This post is about how we drew a decent audience for The Wisdom to Survive, and-–what is more—turned the evening into a regional gathering of like-minded & engaged people.
Rosendale, NY is 90 miles north of NYC, and 7 miles from the college town of New Paltz. It’s an unusually eccentric and activist community, partly because of the cross-pollination of locals and transplants/weekenders from Brooklyn.
The Rosendale Theatre is a community owned & (mostly) volunteer-run Collective. It seats 260.
I’m a volunteer, and one of 6 active members of the Program Committee. This month our schedule ran from Captain Phillips to Blue is the Warmest Color. We have a strong track record with environmental films: sustainability, health, agriculture. In May we screened Symphony of the Soil and skyped in the director Deborah Koons Garcia (www.symphonyofthesoil.com ).
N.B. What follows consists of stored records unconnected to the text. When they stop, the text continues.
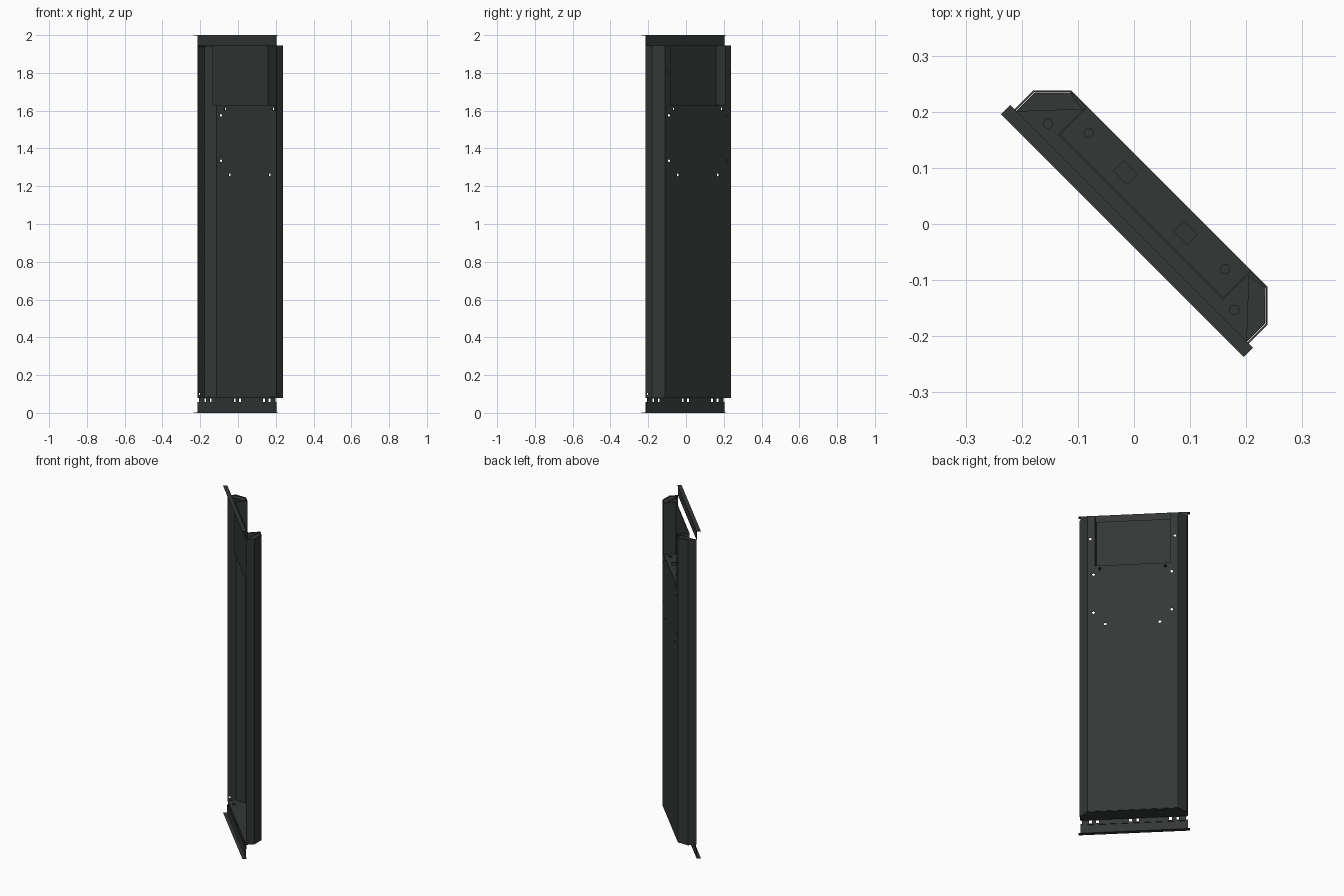
import bpy, bmesh, math
from mathutils import Matrix

if "Cube" in bpy.data.objects:
    bpy.data.objects.remove(bpy.data.objects["Cube"])

TURN = Matrix.Rotation(-math.pi / 4, 4, 'Z')   # panel stands diagonally
T = 0.003                                      # sheet thickness

metal = bpy.data.materials.new("dark_metal")
metal.diffuse_color = (0.035, 0.038, 0.038, 1)
metal.use_nodes = True
metal.node_tree.nodes["Principled BSDF"].inputs["Base Color"].default_value = metal.diffuse_color


def finish(bm, name):
    bmesh.ops.recalc_face_normals(bm, faces=bm.faces)
    bm.transform(TURN)
    me = bpy.data.meshes.new(name)
    bm.to_mesh(me)
    bm.free()
    ob = bpy.data.objects.new(name, me)
    bpy.context.collection.objects.link(ob)
    me.materials.append(metal)
    return ob


def prism(name, pts, z0, z1):
    bm = bmesh.new()
    f = bm.faces.new([bm.verts.new((u, v, z0)) for u, v in pts])
    r = bmesh.ops.extrude_face_region(bm, geom=[f])
    vs = [g for g in r['geom'] if isinstance(g, bmesh.types.BMVert)]
    bmesh.ops.translate(bm, verts=vs, vec=(0, 0, z1 - z0))
    return finish(bm, name)


def box(name, u0, u1, v0, v1, z0, z1):
    return prism(name, [(u0, v0), (u1, v0), (u1, v1), (u0, v1)], z0, z1)


def rod(name, loc, r, depth, axis='Z', n=16):
    bm = bmesh.new()
    rot = {'Z': Matrix(), 'V': Matrix.Rotation(math.pi / 2, 4, 'X'),
           'U': Matrix.Rotation(math.pi / 2, 4, 'Y')}[axis]
    bmesh.ops.create_cone(bm, cap_ends=True, segments=n, radius1=r, radius2=r,
                          depth=depth, matrix=Matrix.Translation(loc) @ rot)
    return finish(bm, name)


def cut(ob, cutters):
    for c in cutters:
        c.hide_render = True
        m = ob.modifiers.new("cut", 'BOOLEAN')
        m.operation = 'DIFFERENCE'
        m.solver = 'EXACT'
        m.object = c
        bpy.context.view_layer.objects.active = ob
        bpy.ops.object.modifier_apply(modifier=m.name)
        bpy.data.objects.remove(c)


# Folded pan: back sheet, chamfers and side walls
half_out = [(0.295, -0.007), (0.295, 0.042), (0.248, 0.089)]
half_in = [(0.295 - T, -0.007), (0.295 - T, 0.041), (0.247, 0.089 - T)]
mirror = lambda p: [(-u, v) for u, v in reversed(p)]
pan = prism("pan", half_out + mirror(half_out) + list(reversed(mirror(half_in)))
            + list(reversed(half_in)), 0.08, 1.945)
cutters = [box("window_cutter", -0.208, 0.208, 0.06, 0.12, 1.63, 2.1)]
for s in (-1, 1):
    for u, z in ((0.215, 1.575), (0.215, 1.335), (0.15, 1.26), (0.18, 1.61), (0.232, 1.8)):
        cutters.append(rod("hole_cutter", (s * u, 0.088, z), 0.008, 0.03, 'V'))
    cutters.append(rod("hole_cutter", (s * 0.295, 0.005, 0.1), 0.006, 0.03, 'U'))
cut(pan, cutters)

# Bottom plate of the pan, with round holes for the bolts
inner = [(0.291, -0.007), (0.291, 0.040), (0.245, 0.086)]
prism("bottom_plate", inner + mirror(inner), 0.078, 0.078 + T)
for s in (-1, 1):
    rod("bottom_bolt", (s * 0.235, 0.018, 0.083), 0.009, 0.006)

# Recess behind the window: face, cheeks, floor and fixing lip
box("recess_face", -0.208, 0.208, 0.017, 0.017 + T, 1.63, 1.945)
for s in (-1, 1):
    a, b = sorted((s * 0.208, s * (0.208 - T)))
    box("recess_cheek", a, b, 0.017, 0.089, 1.63, 1.945)
floor = box("recess_floor", -0.208, 0.208, 0.017, 0.088, 1.627, 1.63)
cut(floor, [box("slot_cutter", u - 0.017, u + 0.017, 0.041, 0.067, 1.6, 1.66)
            for u in (-0.076, 0.076)])
for s in (-1, 1):
    rod("recess_bolt", (s * 0.172, 0.058, 1.632), 0.009, 0.006)
lip = box("recess_lip", -0.195, 0.195, 0.082, 0.0855, 1.6, 1.63)
cut(lip, [rod("hole_cutter", (s * 0.18, 0.085, 1.61), 0.008, 0.03, 'V') for s in (-1, 1)])

# Corner gussets closing the top of each side channel
for s in (-1, 1):
    pts = [(0.29, -0.007), (0.29, 0.04), (0.246, 0.085), (0.209, 0.08)]
    prism("top_gusset", [(s * u, v) for u, v in pts], 1.938, 1.941)

# Angle strips at both ends: upright leg plus outward lip
for name, z0, z1, lz in (("top", 1.945, 2.0, 2.0 - T), ("bottom", 0.0, 0.057, 0.0)):
    box(name + "_strip", -0.295, 0.295, -0.009, -0.006, z0, z1)
    box(name + "_strip_lip", -0.306, 0.306, -0.029, -0.006, lz, lz + T)

# Notched web joining the bottom strip to the pan
web = box("bottom_web", -0.285, 0.285, -0.0065, -0.003, 0.05, 0.08)
cut(web, [box("notch_cutter", u - 0.008, u + 0.008, -0.03, 0.02, 0.058, 0.077)
          for u in (-0.24, -0.2, -0.02, 0.02, 0.2, 0.24)])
Here is the email invitation (in part) I sent out about 2 weeks in advance of Dec 4.
The goal of the evening is to raise awareness about environmental activism in the Hudson Valley–and showcase the opportunities for people to get involved.
As a local leader, we would love for you to:
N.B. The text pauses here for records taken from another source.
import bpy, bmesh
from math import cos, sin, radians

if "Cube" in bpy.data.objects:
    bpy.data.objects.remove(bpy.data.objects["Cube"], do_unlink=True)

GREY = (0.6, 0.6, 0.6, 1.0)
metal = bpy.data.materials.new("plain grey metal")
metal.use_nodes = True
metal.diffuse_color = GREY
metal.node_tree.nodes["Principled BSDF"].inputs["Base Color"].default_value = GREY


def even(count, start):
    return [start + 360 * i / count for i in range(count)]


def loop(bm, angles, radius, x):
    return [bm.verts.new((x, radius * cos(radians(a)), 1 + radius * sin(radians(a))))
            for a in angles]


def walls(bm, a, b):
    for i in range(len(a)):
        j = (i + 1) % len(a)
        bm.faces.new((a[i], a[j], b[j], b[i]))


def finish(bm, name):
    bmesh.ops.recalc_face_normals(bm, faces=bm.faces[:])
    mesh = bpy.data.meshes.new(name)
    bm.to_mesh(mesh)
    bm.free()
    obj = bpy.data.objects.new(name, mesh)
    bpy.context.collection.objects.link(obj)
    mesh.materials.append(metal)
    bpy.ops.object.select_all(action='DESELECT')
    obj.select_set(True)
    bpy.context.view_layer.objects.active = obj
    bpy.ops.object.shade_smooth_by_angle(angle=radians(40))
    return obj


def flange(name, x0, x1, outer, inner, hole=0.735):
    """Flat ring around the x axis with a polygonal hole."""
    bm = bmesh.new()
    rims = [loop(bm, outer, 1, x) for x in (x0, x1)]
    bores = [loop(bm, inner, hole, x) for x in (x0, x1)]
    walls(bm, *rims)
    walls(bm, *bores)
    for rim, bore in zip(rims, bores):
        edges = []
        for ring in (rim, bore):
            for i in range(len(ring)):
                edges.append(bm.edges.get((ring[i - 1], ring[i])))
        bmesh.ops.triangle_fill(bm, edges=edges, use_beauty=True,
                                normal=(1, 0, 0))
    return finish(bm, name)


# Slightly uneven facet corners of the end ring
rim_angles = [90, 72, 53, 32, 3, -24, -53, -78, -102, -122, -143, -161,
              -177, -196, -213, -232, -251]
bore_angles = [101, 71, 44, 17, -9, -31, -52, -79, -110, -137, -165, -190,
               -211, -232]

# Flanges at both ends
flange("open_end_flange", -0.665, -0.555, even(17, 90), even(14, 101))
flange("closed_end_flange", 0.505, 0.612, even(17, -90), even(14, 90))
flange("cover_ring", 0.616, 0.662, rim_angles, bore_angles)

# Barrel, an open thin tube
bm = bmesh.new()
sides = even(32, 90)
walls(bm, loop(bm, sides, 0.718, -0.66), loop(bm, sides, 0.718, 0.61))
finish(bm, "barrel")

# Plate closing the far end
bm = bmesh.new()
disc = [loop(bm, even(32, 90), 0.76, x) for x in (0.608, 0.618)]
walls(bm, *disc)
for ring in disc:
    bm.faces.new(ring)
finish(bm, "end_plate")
1) attend and bring friends, colleagues & kids
2) agree to be introduced preceding the film
3) and join in the discussion following the film
Here’s the evening schedule:
7:20 Welcome the audience. Introduce the filmmakers (John Ankele of Accord and Anne Macksoud of Woodstock VT).
Introduce reps in attendance from our sponsoring orgs and local office holders.
7:30 Show the film (length: one hour)
8:30 Q & A with John and Anne. Sponsoring reps & pols can fold their comments into the Q & A.
The film title–taken from the poem by Wendell Berry–means that we have the wisdom. The trick is to translate that into the will and the work needed to navigate climate change. In introducing the evening, it was easy to make the point that everyone present is a “wisdom keeper.” And that this screening is yet another opportunity to recognize our collective will and work.
Our box office sold 124 tickets at our regular price of $7. The (small) lobby filled a half-hour before the program began. It was a conversational din. The audience was not just healthy in numbers (i.e., the house felt “full”) but also in energy and engagement.
To get to that, we essentially re-cast the event from: “Here is a good film we think you will like…won’t you please come?”
To: “This is more than a movie screening. This is a gathering of Hudson Valley activists. You will know many of the other people attending. You will want to be there to represent your org. You will not want to miss this opportunity to be present as a member of this tribe.”
A friend likes to joke: You can’t go knocking on doors an hour before show time, grab people by the collar and drag them to the theatre.
Our personal email invitations defined their self-interest; in follow-up phone calls I highlighted the evening as a networking opportunity with other influencers (you know who you are…).
Still, it’s hard to build an audience one person at a time! So a second goal was to get people to bring a friend: other staffers, board members, family members. (We particularly wanted kids to come–even on a school night).
It was a terrific evening. At least 80% of the audience stayed on for the Q & A. We ended the evening well before the questions and discussion were played out. People left the theatre energized.
We wanted to give people the opportunity to connect to something larger than themselves—the wisdom to survive–and it felt like we did.
Note: I wrote this as a guest blog at the invitation of MocaMedia: Strategic Engagement Consultants (“Connecting content creators with their audience”). The filmmakers engaged them to help with marketing their film. Thank you Gwendolyn and Angela Alston for a great job!